Bryophyte vegetation on volcanic rock outcrops and dead wood is studied in a near-natural montane beech stand in northern Hungary. Substrate specificity of the species and the existing interspecific relationships are described. The most important species combinations and their diversity are evaluated using information theoretical functions and Monte-Carlo simulations.
All analyses are based on presence/absence data of 33 species in 1508 100 cm2 microplots. Most species exhibit strong substrate specificity. Of the species that occured with frequencies higher than 10, 8 are associated to rock, 5 to dead wood and 5 to both substrate types. Analyses of interspecific associations and agglomerative classification reveal that frequent species of species-poor bare rocks are separated from species-rich assemblages of humus-rich outcrops and coarse woody debris.
Monte Carlo simulations reveal that many species combinations are significantly more frequent than expected under the assumption of random combining of species.

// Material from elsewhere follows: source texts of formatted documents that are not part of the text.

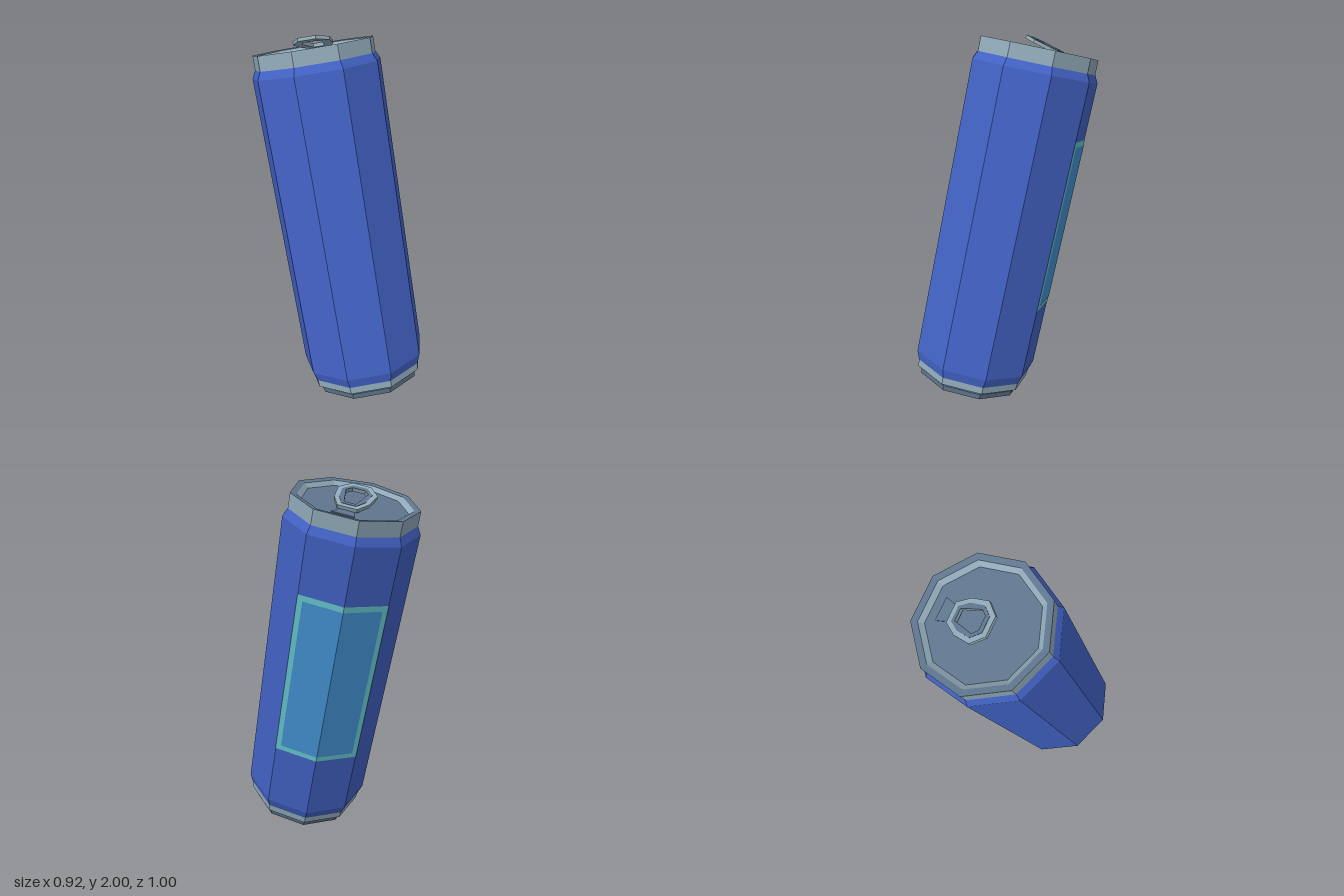
import * as THREE from 'three';

const SIDES = 9;
const paint = (name, color) => {
  const m = new THREE.MeshStandardMaterial({ color, flatShading: true });
  m.name = name;
  return m;
};

export function createModel() {
  const blue = paint('blue paint', 0x4262c4);
  const lightMetal = paint('light metal', 0x90a9b8);
  const darkMetal = paint('dark metal', 0x5e758d);
  const labelBlue = paint('label blue', 0x4390d0);
  const labelTrim = paint('label trim', 0x65c6cd);

  const can = new THREE.Group();
  can.name = 'can';
  const add = (name, geometry, material, parent = can) => {
    const mesh = new THREE.Mesh(geometry, material);
    mesh.name = name;
    parent.add(mesh);
    return mesh;
  };

  // Nine-sided rings, profiles run from bottom to top as [radius, height]
  const ring = (name, profile, material) => add(name, new THREE.LatheGeometry(
    profile.map(([r, y]) => new THREE.Vector2(r, y)), SIDES, Math.PI), material);

  ring('base', [[0, -0.952], [0.3, -0.952], [0.308, -0.92], [0.303, -0.908], [0.328, -0.905]], darkMetal);
  ring('bottomRim', [[0.328, -0.905], [0.331, -0.865]], lightMetal);
  ring('body', [[0.331, -0.865], [0.35, -0.81], [0.35, 0.832], [0.328, 0.873]], blue);
  ring('topRim', [[0.328, 0.873], [0.327, 0.95]], lightMetal);
  ring('rimTop', [[0.327, 0.95], [0.295, 0.945]], darkMetal);
  ring('innerRim', [[0.295, 0.945], [0.27, 0.925]], lightMetal);
  ring('lid', [[0.27, 0.925], [0, 0.925]], darkMetal);

  // Label folded over the two back faces; inset moves its ends in along the faces
  const label = (name, radius, inset, y0, y1, material) => {
    const corner = (deg) => new THREE.Vector2(
      Math.sin(THREE.MathUtils.degToRad(deg)), Math.cos(THREE.MathUtils.degToRad(deg))).multiplyScalar(radius);
    const fold = corner(180);
    const line = [corner(140).lerp(fold, inset), fold, corner(220).lerp(fold, inset)];
    const positions = [];
    for (let i = 0; i < 2; i++) {
      const a = line[i], b = line[i + 1];
      positions.push(a.x, y0, a.y, b.x, y0, b.y, b.x, y1, b.y);
      positions.push(a.x, y0, a.y, b.x, y1, b.y, a.x, y1, a.y);
    }
    const g = new THREE.BufferGeometry();
    g.setAttribute('position', new THREE.Float32BufferAttribute(positions, 3));
    g.computeVertexNormals();
    add(name, g, material);
  };
  label('labelBorder', 0.352, 0, -0.425, 0.525, labelTrim);
  label('labelPanel', 0.354, 0.125, -0.395, 0.495, labelBlue);

  // Flat plates on the lid: half outlines [x, z] are mirrored, thickness goes down
  const outline = (half) => [...half, ...half.map(([x, z]) => [-x, z]).reverse()]
    .map(([x, z]) => new THREE.Vector2(x, z));
  const plate = (half, depth, hole) => {
    const shape = new THREE.Shape(outline(half));
    if (hole) shape.holes.push(new THREE.Path(outline(hole)));
    return new THREE.ExtrudeGeometry(shape, { depth, bevelEnabled: false }).rotateX(Math.PI / 2);
  };
  const opener = new THREE.Group();
  opener.name = 'opener';
  opener.position.set(0.01, 0.925, -0.042);
  opener.rotation.y = THREE.MathUtils.degToRad(-20);
  can.add(opener);

  const mouth = add('mouthPanel',
    plate([[0.058, -0.169], [0.038, -0.1]], 0.006), darkMetal, opener);
  mouth.position.y = 0.005;

  // Pull tab, raised at its front end
  const tab = new THREE.Group();
  tab.name = 'pullTab';
  tab.position.y = 0.05;
  tab.rotation.x = -0.25;
  opener.add(tab);
  const hole = [[0.03, -0.073], [0.057, 0.035], [0.033, 0.063]];
  add('tabRing', plate(
    [[0.05, -0.113], [0.09, -0.046], [0.102, 0.046], [0.049, 0.11]], 0.018, hole), lightMetal, tab);
  const inlay = add('tabInlay', plate(
    [[0.037, -0.09], [0.067, -0.04], [0.077, 0.037], [0.038, 0.085]], 0.003, hole), darkMetal, tab);
  inlay.position.y = 0.002;

  // Lean the whole can
  can.quaternion.setFromUnitVectors(
    new THREE.Vector3(0, 1, 0), new THREE.Vector3(-0.148, 1, -0.21).normalize());
  can.position.set(0, 1, 0.008);

  const model = new THREE.Group();
  model.name = 'leaningCan';
  model.add(can);
  return model;
}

Observed number, diversity and evenness of species combinations are significantly lower, whereas interspecific constraint (expressed as associatum) is significantly higher than under the neutral models even when data are stratified according to substrate type.
The presence of coarse woody debris, not only provides habitat for wood inhabitating bryophytes, but also results in diverse rupicolous bryophyte assemblages on humus-rich outcrops.
Substrate specificity and community structure of bryophyte vegetation in a near-natural montane beech forest
P. Ódor and T. Standovár (Department of Plant Taxonomy and Ecology, L. Eötvös University)
Materials and methods
Relationships between species and substrate types
Species groups and interspecific associations
Analysis of species combinations
Coarse woody debris, Diversity, Fagus sylvatica, Information statistics, Interspecific association, Monte Carlo simulation